A Soul Speaks . . .
A review of Letters at 3AM: Reports on Endarkenment by Michael Ventura
". . . my prayer goes like this: 'May our souls speak to us, and
may we listen.' I never pray for my or anyone's health, safety or the
like. Just that our souls speak, and that we listen. That way, I figure,
I'm not asking the gods for permission to exert my will over my own
life or anyone else's. If the soul says something we don't want to hear,
that's tough. But let it speak. Let us listen."
Michael Ventura writes a column for the L.A. Weekly. This book is a
collection of essays he wrote, scattered through 1989-92. In reference
to the quote above, when Michael Ventura's soul speaks, he writes down
what he hears, and it would do us all well to listen.
The reason everyone should read this book is not that he tells us what
is wrong with American society. Most of us know that. He doesn't speak
at length about solutions either. What he does speak about is where these
problems are rooted: in our collective psyche. However, he does this from
a very personal standpoint. Ventura speaks of many outward things, but
he speaks most powerfully about himself, his life, and his experience.
The harshness of his self-disclosure is startling in its content.
"The Queen of Cups" is a description of his mother and her insanity,
where he tells how, though a tormented woman, she taught him many lessons
lessons he now wears like scars. After reading this essay, I wanted to
copy it and make every abuse survivor I know (too many to count) read
The series written during the Persian Gulf War, while he was driving
across the country, does talk of how this was a bogus conflict, fought
for money and American oil interests. But what comes through clearly is
his own pain wrought by the experience of watching his native country
kill many thousands of Iraqis for the sake of its own pride.
"The Odds on Anything," a section of essays about a place he loves to
visit, Las Vegas, contains some amazing information about how the neon
city began, and how the A-bomb tests back in the 50's were used as a tourist
attraction. Needless to say, most of those tourists now lie dead of cancer.
Stevie Ray Vaughn fans will appreciate "Blues for Stevie," a work written
a week after Vaughn's death. Ventura knew Stevie Ray Vaughn in Austin
during his early, pre- fame-and-fortune days. He gives Vaughn admirers
like myself some fascinating insights into what made the man's guitar
sing like no other.
Michael Ventura's experience touches briefly on the New Age phenomenon,
but he sees through that too. Again, he speaks of his own spiritual awakenings,
usually occurring when on the verge of self-inflicted death, and what
he learns from them. Don't worry, he never preaches.
"Light is the boundary of darkness, and darkness the boundary of
light, each cups the other, and from these cups we drink."
I love this book because it speaks to my soul. The Truth in Michael
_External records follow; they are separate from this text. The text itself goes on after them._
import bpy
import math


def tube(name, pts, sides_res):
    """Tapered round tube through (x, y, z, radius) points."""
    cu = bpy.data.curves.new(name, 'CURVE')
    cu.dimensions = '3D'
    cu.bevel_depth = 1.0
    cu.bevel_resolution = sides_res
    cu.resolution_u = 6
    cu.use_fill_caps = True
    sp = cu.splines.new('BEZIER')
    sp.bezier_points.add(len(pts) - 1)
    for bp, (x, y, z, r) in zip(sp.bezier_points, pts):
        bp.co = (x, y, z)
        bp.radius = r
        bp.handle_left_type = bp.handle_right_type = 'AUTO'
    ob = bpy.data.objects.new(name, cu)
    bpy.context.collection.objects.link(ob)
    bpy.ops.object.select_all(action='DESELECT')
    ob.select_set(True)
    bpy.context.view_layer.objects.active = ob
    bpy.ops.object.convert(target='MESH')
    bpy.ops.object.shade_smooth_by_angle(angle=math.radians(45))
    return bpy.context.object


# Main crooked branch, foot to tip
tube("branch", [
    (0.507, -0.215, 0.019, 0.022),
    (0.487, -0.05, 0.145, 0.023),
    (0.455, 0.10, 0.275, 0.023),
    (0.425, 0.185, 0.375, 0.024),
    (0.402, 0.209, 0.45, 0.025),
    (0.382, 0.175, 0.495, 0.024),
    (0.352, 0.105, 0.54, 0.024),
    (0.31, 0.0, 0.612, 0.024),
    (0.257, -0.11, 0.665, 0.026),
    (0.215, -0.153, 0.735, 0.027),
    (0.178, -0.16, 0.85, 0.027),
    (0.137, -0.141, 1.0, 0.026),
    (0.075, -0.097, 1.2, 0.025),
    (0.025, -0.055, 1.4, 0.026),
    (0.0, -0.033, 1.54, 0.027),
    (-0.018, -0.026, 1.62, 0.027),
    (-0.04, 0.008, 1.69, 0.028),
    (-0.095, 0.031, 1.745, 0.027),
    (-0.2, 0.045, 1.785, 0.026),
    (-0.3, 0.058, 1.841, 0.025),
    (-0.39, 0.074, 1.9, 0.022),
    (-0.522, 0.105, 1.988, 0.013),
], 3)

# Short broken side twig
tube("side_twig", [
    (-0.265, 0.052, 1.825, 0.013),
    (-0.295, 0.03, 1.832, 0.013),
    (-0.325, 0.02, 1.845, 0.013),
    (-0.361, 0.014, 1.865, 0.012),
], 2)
Ventura's writing hits like bullets from an M-16. Letters at 3AM
will change the way you look at life, society, and if you really
"Therapist: 'Do you drink when you write?'
[Ventura]: 'Never. I drink when I'm done.'"
Here's to you Michael Ventura.